TASK OBJECTIVE:
Restate exactly the lines of the entries below, beginning with the first and ending with the line that holds "edges = [bm.edges.new(pair)". Pictures are not copied.

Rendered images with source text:
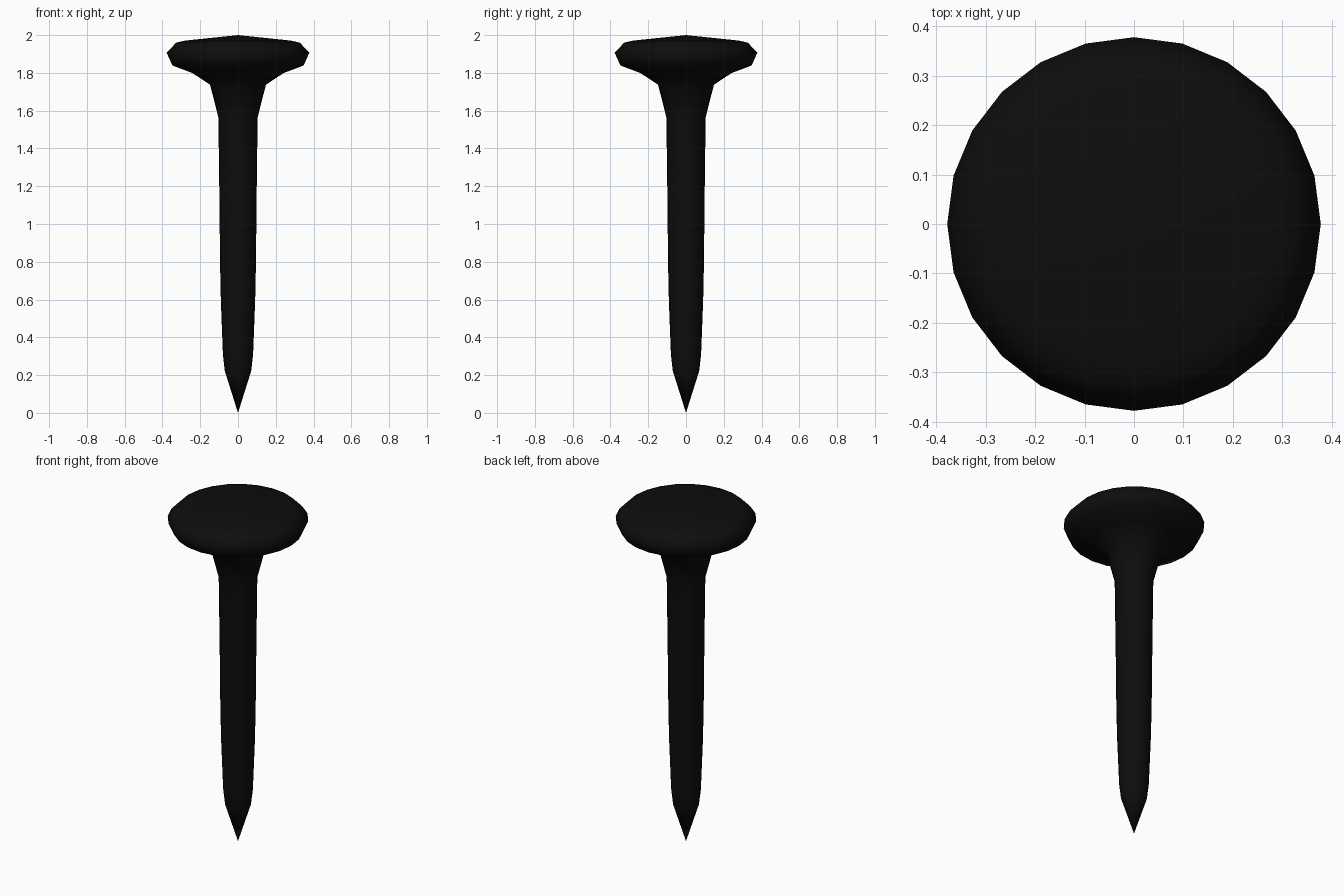
import bpy, bmesh, math

if "Cube" in bpy.data.objects:
    bpy.data.objects.remove(bpy.data.objects["Cube"])

SIDES = 24

# Half outline from the tip to the crown: (radius, height)
profile = [
    (0.0, 0.0), (0.07, 0.222), (0.08, 0.31), (0.091, 0.6), (0.095, 0.79),
    (0.099, 1.18), (0.104, 1.565), (0.148, 1.738), (0.243, 1.80),
    (0.347, 1.839), (0.378, 1.907), (0.327, 1.96), (0.28, 1.971), (0.0, 2.0),
]

# Nail: tip, shank, flared neck and domed head turned as one body
bm = bmesh.new()
verts = [bm.verts.new((r, 0, z)) for r, z in profile]
edges = [bm.edges.new(pair) for pair in zip(verts, verts[1:])]
bmesh.ops.spin(bm, geom=verts + edges, cent=(0, 0, 0), axis=(0, 0, 1),
               angle=math.tau, steps=SIDES, use_merge=False)
bmesh.ops.remove_doubles(bm, verts=bm.verts, dist=1e-4)
bmesh.ops.recalc_face_normals(bm, faces=bm.faces)

mesh = bpy.data.meshes.new("nail")
bm.to_mesh(mesh)
bm.free()
nail = bpy.data.objects.new("nail", mesh)
bpy.context.collection.objects.link(nail)

# Black iron finish
iron = bpy.data.materials.new("black_iron")
iron.diffuse_color = (0.004, 0.004, 0.004, 1)
iron.use_nodes = True
iron.node_tree.nodes["Principled BSDF"].inputs["Base Color"].default_value = iron.diffuse_color
mesh.materials.append(iron)

# Smooth turned surface
bpy.context.view_layer.objects.active = nail
nail.select_set(True)
bpy.ops.object.shade_smooth()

TASK OUTPUT:
import bpy, bmesh, math

if "Cube" in bpy.data.objects:
    bpy.data.objects.remove(bpy.data.objects["Cube"])

SIDES = 24

# Half outline from the tip to the crown: (radius, height)
profile = [
    (0.0, 0.0), (0.07, 0.222), (0.08, 0.31), (0.091, 0.6), (0.095, 0.79),
    (0.099, 1.18), (0.104, 1.565), (0.148, 1.738), (0.243, 1.80),
    (0.347, 1.839), (0.378, 1.907), (0.327, 1.96), (0.28, 1.971), (0.0, 2.0),
]

# Nail: tip, shank, flared neck and domed head turned as one body
bm = bmesh.new()
verts = [bm.verts.new((r, 0, z)) for r, z in profile]
edges = [bm.edges.new(pair) for pair in zip(verts, verts[1:])]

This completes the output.